Rendered images with source text

= = = = = = =

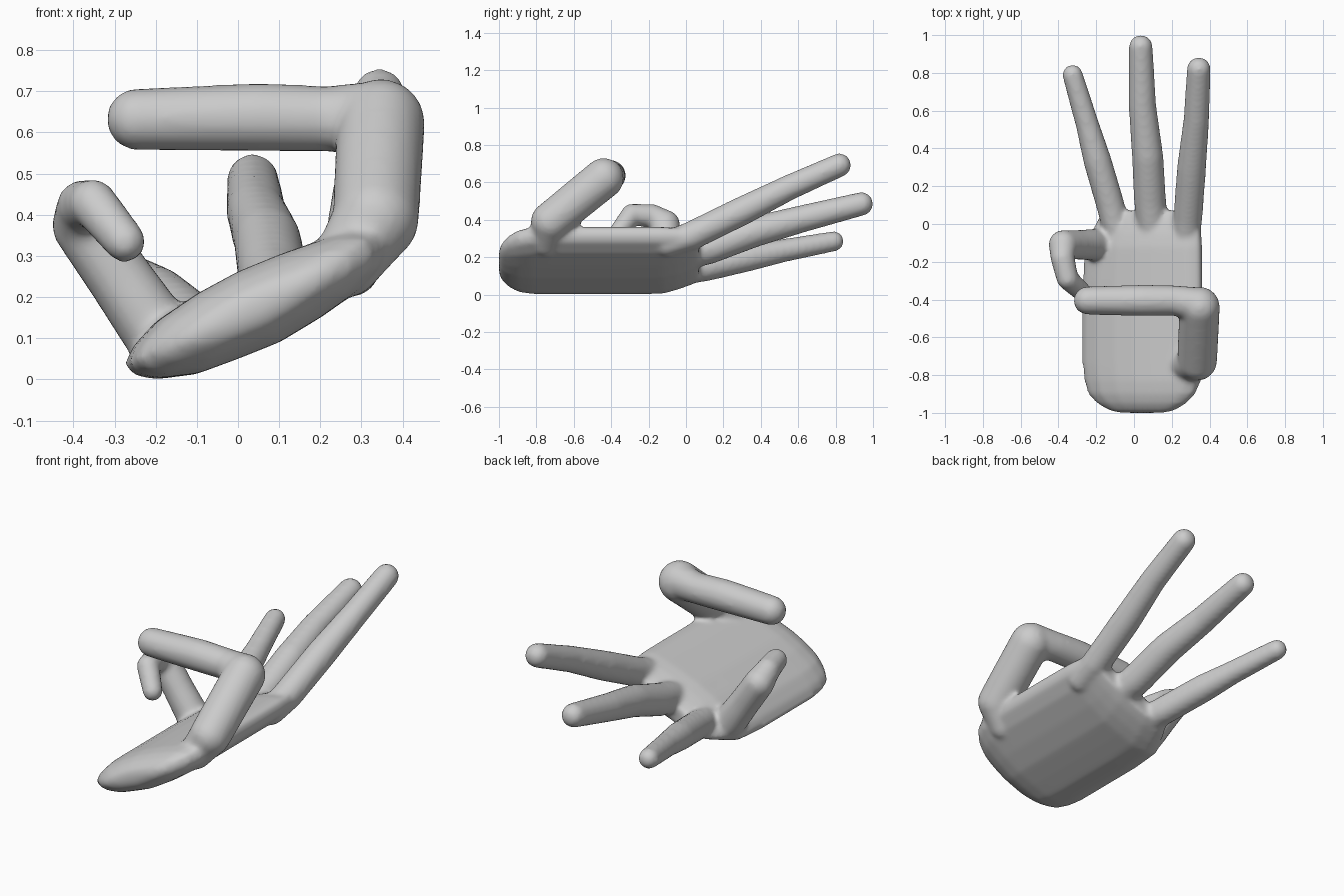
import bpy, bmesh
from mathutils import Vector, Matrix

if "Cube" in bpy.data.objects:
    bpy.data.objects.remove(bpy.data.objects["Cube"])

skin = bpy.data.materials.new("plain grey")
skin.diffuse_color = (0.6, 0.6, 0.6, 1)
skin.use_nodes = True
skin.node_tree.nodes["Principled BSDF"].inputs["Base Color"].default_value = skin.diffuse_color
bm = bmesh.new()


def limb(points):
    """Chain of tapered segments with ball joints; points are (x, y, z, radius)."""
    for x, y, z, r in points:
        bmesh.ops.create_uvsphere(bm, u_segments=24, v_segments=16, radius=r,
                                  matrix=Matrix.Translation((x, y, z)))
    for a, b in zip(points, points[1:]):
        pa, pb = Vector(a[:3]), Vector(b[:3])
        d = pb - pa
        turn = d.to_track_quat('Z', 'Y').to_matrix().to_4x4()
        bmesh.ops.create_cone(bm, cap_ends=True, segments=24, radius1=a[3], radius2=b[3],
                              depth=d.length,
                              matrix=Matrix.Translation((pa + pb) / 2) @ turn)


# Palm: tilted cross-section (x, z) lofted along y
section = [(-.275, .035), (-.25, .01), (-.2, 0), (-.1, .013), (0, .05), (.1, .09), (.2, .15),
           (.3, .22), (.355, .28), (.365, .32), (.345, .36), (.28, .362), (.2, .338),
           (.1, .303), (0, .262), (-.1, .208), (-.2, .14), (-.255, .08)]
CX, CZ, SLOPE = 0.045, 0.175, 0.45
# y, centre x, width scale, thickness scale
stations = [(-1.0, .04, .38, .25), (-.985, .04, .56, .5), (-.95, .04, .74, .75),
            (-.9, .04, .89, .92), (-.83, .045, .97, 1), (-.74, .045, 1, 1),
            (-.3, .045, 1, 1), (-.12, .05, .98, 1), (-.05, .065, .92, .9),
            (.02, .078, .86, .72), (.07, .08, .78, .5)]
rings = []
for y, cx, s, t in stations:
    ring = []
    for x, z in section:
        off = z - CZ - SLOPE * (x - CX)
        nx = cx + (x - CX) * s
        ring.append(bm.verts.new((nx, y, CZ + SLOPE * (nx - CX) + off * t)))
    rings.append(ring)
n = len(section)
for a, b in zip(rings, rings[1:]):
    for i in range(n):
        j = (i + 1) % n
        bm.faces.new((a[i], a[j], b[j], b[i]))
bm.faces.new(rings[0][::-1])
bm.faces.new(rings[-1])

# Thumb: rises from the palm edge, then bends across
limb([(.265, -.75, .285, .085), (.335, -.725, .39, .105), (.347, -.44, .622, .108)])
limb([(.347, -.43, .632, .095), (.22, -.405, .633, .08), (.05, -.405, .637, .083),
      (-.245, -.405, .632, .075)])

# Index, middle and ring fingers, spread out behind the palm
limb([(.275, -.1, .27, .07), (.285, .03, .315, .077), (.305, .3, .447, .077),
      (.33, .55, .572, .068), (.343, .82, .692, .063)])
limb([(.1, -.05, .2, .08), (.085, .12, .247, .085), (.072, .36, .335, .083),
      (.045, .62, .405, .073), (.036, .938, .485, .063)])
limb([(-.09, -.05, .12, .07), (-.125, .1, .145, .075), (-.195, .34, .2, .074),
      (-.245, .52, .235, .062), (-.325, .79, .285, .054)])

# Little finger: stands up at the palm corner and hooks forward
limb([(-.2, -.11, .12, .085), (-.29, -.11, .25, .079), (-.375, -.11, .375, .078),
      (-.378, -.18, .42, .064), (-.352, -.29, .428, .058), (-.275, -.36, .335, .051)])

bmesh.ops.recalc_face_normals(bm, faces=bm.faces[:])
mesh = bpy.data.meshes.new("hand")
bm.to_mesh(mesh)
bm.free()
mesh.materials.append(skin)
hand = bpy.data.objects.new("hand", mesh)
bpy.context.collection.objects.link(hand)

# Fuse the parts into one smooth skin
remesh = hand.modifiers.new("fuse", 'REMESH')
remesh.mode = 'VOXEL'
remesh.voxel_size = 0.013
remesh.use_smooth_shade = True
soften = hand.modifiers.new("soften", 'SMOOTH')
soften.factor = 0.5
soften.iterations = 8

= = = = = = =

**TASK ITEM:** An exact restatement of the lines from the one with "bmesh.ops.recalc_face_normals(bm, faces=bm.faces[:])" through the last line of the data is the only acceptable answer.

**ANSWER TO THE PROBLEM:**
bmesh.ops.recalc_face_normals(bm, faces=bm.faces[:])
mesh = bpy.data.meshes.new("hand")
bm.to_mesh(mesh)
bm.free()
mesh.materials.append(skin)
hand = bpy.data.objects.new("hand", mesh)
bpy.context.collection.objects.link(hand)

# Fuse the parts into one smooth skin
remesh = hand.modifiers.new("fuse", 'REMESH')
remesh.mode = 'VOXEL'
remesh.voxel_size = 0.013
remesh.use_smooth_shade = True
soften = hand.modifiers.new("soften", 'SMOOTH')
soften.factor = 0.5
soften.iterations = 8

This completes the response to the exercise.